I worked really hard to revise the opening story before we sent out the manuscript on submission. But the feedback we got was that the first story still wasn’t working. The tone was too sad and dark, since the story dealt with a boy (Dylan) wrestling with the death of his brother; and Dylan was confusing, since he kept going back and forth on whether he had the ability to visit another world. I was pretty bummed about this feedback because I loved Dylan and his story, but I could see that the manuscript wouldn’t sell as-is.

I scrapped that first story and started over. I brought the dead brother back to life and made the plot focus on sibling rivalry. I created a more linear progression for Dylan’s investigation into whether he had the ability to visit another world, and I had the brother play a larger part in this mystery. To my surprise, this new version of the story felt even closer to what I had originally want to achieve. And it got a lot more interest from editors.

The editor who bought the novel, Kathy Dawson (who has her own imprint at Penguin), wanted me to make even deeper cuts. In the original version of the manuscript, Dylan is obsessed with a series of fantasy novels about the Lookingland, a magical realm Dylan thinks he can visit. Throughout the novel, other characters also try to access the Lookingland, so it became an element that tied together the separate stories that make up Where Futures End. Kathy suggested I cut out the Lookingland entirely; she thought it was too confusing, one more thing for the reader to keep track of in an already intricate novel. But how in the world would I then tie all of Where Futures End together?

Parker’s assistant, Arya

We figured out that Dylan, instead of reading novels about the magical land he longed to escape to, should write stories about that land himself. This set up a new way to connect the stories that comprise Where Futures End.

In the second part of Where Futures End, Dylan’s stories come to the public’s attention. In the third part, we see that books and movies have been made from Dylan’s stories. In the fourth part, a main character makes his living playing a video game based on Dylan’s stories. And in the fifth part, the stories take on a life of their own…

It was painful to make all of those deep cuts. I wasn’t always sure I should make such huge changes to my original vision! But I took the advice of my agent and did my revisions in a separate document so that I always had the option of reverting to the original manuscript.

That helped me make bold changes, and in the end, I felt the new versions of the manuscript were better than the old versions.

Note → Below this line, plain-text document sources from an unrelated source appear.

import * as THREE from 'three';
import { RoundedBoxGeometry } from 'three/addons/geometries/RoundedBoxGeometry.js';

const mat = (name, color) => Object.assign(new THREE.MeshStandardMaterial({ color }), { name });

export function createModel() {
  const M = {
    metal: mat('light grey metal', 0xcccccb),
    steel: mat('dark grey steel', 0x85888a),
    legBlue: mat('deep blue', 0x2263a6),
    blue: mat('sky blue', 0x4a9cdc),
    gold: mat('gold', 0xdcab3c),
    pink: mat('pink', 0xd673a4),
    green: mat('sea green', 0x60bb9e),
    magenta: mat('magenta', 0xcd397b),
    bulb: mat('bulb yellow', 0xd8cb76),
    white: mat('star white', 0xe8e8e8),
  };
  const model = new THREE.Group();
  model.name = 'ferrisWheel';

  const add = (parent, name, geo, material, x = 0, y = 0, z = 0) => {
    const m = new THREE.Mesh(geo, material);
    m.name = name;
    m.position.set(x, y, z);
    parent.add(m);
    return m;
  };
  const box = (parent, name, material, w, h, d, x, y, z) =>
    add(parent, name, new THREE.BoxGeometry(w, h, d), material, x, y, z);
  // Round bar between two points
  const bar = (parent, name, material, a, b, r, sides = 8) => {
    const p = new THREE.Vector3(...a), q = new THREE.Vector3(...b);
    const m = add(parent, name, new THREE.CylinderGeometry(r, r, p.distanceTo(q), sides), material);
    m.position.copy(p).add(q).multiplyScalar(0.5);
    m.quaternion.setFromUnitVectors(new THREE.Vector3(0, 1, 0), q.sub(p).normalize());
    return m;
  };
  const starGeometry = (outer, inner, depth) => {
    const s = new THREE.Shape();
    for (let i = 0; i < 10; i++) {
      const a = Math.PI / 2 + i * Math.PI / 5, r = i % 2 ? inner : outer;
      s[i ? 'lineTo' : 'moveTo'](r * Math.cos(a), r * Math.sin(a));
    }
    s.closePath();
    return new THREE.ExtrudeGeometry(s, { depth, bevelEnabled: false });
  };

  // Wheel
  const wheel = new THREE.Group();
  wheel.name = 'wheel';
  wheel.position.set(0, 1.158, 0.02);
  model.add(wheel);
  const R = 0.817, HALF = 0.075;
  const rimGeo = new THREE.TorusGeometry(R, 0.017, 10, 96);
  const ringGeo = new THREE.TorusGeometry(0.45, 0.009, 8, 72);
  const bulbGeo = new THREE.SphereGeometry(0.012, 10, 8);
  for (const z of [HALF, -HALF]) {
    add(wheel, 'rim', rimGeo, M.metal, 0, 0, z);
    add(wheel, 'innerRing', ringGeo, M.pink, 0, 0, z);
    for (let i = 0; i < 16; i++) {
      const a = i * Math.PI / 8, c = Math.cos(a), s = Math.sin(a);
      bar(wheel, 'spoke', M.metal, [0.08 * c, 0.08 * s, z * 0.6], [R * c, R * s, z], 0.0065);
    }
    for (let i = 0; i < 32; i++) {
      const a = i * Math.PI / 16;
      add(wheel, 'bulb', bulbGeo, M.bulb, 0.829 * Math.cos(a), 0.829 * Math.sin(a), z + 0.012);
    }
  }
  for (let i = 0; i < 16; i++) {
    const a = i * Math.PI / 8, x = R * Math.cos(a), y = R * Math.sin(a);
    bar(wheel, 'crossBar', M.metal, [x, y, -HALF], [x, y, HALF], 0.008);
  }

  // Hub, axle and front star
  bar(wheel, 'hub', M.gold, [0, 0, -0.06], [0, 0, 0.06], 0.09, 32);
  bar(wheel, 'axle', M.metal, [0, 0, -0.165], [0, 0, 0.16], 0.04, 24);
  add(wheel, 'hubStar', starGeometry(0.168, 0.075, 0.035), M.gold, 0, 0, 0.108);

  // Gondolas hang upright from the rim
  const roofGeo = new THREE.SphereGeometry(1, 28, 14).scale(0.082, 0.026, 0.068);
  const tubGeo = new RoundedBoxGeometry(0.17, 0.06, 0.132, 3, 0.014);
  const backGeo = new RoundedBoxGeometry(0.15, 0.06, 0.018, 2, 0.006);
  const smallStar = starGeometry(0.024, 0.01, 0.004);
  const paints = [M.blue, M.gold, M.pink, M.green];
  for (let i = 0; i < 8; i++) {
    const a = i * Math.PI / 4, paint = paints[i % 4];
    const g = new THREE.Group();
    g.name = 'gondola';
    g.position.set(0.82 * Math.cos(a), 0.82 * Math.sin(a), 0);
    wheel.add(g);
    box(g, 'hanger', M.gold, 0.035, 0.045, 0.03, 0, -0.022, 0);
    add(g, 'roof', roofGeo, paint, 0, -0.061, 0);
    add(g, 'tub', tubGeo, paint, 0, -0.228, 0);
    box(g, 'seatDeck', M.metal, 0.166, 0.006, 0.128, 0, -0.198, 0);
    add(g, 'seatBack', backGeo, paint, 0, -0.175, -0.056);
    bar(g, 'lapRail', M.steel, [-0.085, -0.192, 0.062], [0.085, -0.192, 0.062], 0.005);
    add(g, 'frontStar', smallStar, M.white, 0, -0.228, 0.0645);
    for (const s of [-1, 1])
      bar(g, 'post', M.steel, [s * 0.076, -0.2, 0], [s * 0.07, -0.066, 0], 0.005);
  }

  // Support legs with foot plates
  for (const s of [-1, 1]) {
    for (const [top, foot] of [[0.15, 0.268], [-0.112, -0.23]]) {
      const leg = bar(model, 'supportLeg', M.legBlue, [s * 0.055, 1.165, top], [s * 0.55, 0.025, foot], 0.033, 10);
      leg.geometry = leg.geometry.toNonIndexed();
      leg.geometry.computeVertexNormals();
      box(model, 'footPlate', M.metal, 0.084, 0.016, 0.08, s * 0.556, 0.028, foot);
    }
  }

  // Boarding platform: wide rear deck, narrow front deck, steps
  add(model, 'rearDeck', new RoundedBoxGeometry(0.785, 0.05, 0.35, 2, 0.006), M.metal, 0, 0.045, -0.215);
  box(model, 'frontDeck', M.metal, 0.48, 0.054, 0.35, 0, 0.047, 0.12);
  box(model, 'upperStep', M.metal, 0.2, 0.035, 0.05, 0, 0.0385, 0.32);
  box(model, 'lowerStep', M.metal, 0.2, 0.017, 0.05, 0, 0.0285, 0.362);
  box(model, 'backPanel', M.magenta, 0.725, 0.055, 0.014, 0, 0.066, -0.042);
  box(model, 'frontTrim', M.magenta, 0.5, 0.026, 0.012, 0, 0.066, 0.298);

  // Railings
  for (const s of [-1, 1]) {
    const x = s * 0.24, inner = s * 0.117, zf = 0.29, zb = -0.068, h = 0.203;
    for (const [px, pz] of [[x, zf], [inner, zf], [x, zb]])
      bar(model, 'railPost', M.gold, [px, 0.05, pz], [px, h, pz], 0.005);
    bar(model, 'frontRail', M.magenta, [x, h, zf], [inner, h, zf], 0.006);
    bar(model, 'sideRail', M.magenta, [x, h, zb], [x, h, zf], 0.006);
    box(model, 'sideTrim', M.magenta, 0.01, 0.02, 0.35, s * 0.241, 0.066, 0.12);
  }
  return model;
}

It helps to have an agent and an editor who are so insightful with their revision suggestions, but I also recommend taking chances with revisions, knowing you can always go back to what you originally wrote if those revisions don’t work for you.

As a science fiction writer, what first attracted you to that literary tradition? Have you been a long-time sci-fi reader?

Does anyone else remember “poot” from My Teacher Fried My Brains by Bruce Coville (Aladdin, 1991)? I loved that crazy-weird stretchable pet when I was in grade school. And I was fascinated by the tesseracts in A Wrinkle In Time by Madeleine L’Engle (Farrar, Straus & Giroux, 1963).

When I was a kid, if there was a book in my library about something strange, I took it home.

Those books inspired me to write my own weird stories about kids visiting alternate realities and wielding supernatural powers.

Reading and writing science fiction was the only thing that could feed my ever-hungry imagination.

What drew me to science fiction as a kid were the strange ideas, the mind-benders, like Meg Murray talking about how time is the fourth dimension.

Where Futures End makes use of the tropes I’ve loved reading about from a young age: alternate universes, time distortion, psychic abilities. But I’ve also grown to love how science fiction explores personal interactions and cultural changes. I wanted Where Futures End to explore culture in the same way Feed by M. T. Anderson (Candlewick, 2002) does, and to explore relationships in the same way that How I Live Now by Meg Rosoff (Penguin, 2004) does.

Science fiction, more than any other genre, lends enough distance to gain new perspectives, and that’s the main reason I still love the genre.